Propagation Of Tulip Trees – How To Propagate A Tulip Tree

Green-Orange Tulip Tree
(Image credit: Iva Vagnerova)

The tulip tree (Liriodendron tulipifera) is an ornamental shade tree with a straight, tall trunk and tulip-shaped leaves. In backyards, it grows up to 80 feet (24 m.) tall and 40 feet (12 m.) wide. If you have one tulip tree on your property, you can propagate more. Propagation of tulip trees is either done with tulip tree cuttings or by growing tulip trees from seeds. Read on for tips on tulip tree propagation.

Propagation of Tulip Trees from Seeds

Tulip trees grow flowers in the spring that produce fruit in the fall. The fruit is a grouping of samaras–winged seeds–in a cone-like structure. These winged seeds produce tulip trees in the wild. If you harvest the fruit in the fall, you can plant them and grow them into trees. This is one type of tulip tree propagation. Pick the fruit after the samaras turn a beige color. If you wait too long, the seeds will separate for natural dispersal, making harvest more difficult. If you want to start growing tulip trees from seeds, place the samaras in a dry area for a few days to help the seeds separate from the fruit. If you don’t want to plant them immediately, you can store the seeds in air-tight containers in the refrigerator to use for tulip tree propagation down the road. Also, when growing tulip trees from seeds, stratify the seeds for 60 to 90 days in a moist, cold place. After that, plant them in small containers.

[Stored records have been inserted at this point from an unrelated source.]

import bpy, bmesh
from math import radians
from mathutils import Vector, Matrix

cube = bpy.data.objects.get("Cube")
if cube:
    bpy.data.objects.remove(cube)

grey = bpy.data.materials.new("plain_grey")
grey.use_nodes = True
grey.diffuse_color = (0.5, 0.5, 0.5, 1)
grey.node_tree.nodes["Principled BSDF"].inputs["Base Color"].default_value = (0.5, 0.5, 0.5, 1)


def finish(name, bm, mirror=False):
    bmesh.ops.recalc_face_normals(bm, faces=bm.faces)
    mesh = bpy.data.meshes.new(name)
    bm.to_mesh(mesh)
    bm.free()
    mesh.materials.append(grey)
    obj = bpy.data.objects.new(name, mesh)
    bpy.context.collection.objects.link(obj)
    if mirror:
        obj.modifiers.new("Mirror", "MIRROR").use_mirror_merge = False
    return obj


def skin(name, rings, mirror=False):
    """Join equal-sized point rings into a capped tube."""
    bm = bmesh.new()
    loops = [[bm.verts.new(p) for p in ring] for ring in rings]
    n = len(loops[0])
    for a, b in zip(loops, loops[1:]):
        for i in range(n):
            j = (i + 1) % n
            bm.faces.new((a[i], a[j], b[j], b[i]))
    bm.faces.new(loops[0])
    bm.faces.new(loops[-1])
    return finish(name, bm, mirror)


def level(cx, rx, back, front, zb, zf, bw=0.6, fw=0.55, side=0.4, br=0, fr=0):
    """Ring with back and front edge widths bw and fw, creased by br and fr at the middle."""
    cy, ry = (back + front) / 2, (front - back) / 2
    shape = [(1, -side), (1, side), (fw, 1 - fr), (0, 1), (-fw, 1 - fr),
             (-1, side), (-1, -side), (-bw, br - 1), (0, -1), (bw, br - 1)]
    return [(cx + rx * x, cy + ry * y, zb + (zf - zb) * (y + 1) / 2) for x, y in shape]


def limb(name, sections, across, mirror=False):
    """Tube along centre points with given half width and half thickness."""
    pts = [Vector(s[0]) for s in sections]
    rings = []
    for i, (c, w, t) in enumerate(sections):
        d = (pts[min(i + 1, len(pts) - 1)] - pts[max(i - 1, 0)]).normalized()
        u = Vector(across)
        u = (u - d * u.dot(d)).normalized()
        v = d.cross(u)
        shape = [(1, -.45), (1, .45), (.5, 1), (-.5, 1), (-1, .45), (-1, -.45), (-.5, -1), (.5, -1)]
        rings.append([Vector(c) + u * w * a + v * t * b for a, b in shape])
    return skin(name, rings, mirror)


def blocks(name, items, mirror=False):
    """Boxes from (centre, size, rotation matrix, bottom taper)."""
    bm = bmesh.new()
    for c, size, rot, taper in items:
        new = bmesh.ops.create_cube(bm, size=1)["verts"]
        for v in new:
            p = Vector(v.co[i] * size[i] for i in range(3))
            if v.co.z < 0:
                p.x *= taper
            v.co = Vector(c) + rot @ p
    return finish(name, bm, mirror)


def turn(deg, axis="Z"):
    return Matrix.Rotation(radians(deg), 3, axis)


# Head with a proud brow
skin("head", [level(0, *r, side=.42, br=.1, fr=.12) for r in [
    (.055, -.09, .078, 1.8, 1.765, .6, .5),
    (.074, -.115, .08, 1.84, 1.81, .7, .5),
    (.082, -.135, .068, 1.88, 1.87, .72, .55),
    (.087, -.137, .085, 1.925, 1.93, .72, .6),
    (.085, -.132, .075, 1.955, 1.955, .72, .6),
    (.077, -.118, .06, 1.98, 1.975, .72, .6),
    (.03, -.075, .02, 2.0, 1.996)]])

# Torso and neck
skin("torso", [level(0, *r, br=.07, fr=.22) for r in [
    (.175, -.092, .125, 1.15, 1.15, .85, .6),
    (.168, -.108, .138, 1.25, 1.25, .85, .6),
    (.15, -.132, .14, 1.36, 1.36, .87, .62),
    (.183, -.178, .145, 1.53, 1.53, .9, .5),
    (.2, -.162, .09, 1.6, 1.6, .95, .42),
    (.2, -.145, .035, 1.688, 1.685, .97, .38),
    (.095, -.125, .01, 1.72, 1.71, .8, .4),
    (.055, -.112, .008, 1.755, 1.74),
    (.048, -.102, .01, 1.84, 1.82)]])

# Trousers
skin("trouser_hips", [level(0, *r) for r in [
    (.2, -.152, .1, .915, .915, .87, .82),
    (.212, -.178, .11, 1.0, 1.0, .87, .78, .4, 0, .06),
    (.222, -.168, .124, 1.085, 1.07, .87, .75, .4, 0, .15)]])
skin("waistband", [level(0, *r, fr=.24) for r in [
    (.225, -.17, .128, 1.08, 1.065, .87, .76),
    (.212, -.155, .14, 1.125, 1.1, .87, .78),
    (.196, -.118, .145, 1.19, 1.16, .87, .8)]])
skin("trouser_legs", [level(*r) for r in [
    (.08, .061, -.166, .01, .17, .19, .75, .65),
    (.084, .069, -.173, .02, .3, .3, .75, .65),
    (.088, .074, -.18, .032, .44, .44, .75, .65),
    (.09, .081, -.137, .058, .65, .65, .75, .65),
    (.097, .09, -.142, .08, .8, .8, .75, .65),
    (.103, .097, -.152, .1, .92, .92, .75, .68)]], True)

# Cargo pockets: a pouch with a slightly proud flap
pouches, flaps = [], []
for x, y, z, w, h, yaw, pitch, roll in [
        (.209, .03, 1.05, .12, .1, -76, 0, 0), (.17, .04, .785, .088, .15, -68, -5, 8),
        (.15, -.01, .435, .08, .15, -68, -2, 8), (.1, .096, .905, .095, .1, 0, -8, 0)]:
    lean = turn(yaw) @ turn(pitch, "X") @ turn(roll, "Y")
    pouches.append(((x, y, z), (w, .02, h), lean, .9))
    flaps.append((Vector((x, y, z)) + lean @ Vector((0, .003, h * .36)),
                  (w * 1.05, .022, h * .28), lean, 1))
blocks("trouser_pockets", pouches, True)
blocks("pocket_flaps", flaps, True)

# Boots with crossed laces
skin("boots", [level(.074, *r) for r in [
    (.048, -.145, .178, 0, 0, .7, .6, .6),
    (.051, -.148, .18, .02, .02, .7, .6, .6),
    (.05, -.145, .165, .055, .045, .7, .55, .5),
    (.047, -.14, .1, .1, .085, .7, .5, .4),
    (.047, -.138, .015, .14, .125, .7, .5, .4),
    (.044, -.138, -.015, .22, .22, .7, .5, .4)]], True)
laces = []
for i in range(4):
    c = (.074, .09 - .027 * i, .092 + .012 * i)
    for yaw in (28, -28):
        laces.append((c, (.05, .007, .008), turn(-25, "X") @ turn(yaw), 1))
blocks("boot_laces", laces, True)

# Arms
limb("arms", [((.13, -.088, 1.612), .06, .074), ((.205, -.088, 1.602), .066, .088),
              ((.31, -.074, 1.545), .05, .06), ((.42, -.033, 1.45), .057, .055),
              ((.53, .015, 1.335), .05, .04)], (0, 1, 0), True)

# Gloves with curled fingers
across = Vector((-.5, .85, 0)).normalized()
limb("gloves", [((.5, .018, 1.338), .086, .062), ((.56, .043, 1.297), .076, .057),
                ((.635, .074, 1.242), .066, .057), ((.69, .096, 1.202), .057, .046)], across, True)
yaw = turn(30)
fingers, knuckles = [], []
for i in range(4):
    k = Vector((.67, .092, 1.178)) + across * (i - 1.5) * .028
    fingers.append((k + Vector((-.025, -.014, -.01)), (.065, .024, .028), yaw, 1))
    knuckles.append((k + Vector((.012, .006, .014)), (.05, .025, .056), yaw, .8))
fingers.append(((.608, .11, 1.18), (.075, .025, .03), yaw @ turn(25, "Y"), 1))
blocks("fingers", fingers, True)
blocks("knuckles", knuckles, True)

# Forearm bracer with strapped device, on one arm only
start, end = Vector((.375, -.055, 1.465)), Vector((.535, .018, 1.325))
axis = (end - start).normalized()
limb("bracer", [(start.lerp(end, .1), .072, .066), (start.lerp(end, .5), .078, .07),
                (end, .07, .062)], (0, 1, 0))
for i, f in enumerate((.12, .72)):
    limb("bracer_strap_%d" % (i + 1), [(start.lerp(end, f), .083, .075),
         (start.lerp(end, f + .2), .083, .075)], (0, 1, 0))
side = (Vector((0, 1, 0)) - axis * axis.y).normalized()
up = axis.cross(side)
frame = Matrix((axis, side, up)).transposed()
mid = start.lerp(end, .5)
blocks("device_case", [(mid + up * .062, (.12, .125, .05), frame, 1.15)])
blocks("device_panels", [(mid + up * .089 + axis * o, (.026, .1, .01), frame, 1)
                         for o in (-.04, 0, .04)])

How to Propagate a Tulip Tree from Cuttings

You can also grow tulip trees from tulip tree cuttings. You’ll want to take the tulip tree cuttings in the fall, selecting branches 18 inches (46 cm.) or longer. Cut the branch just outside of the swollen area where it attaches to the tree. Place the cutting in a bucket of water with rooting hormone added, per package directions. When propagating a tulip tree from cuttings, line a bucket with burlap, then fill it with potting soil. Plunge the cut end of the cutting 8 inches (20 cm.) deep in the soil. Cut the bottom out of a milk jug, then use it to cover the cutting. This holds in the humidity. Place the bucket in a protected area that gets sun. The cutting should get roots within a month and be ready for planting in spring.

Teo Spengler

Teo Spengler has been gardening for 30 years. She is a docent at the San Francisco Botanical Garden. Her passion is trees, 250 of which she has planted on her land in France.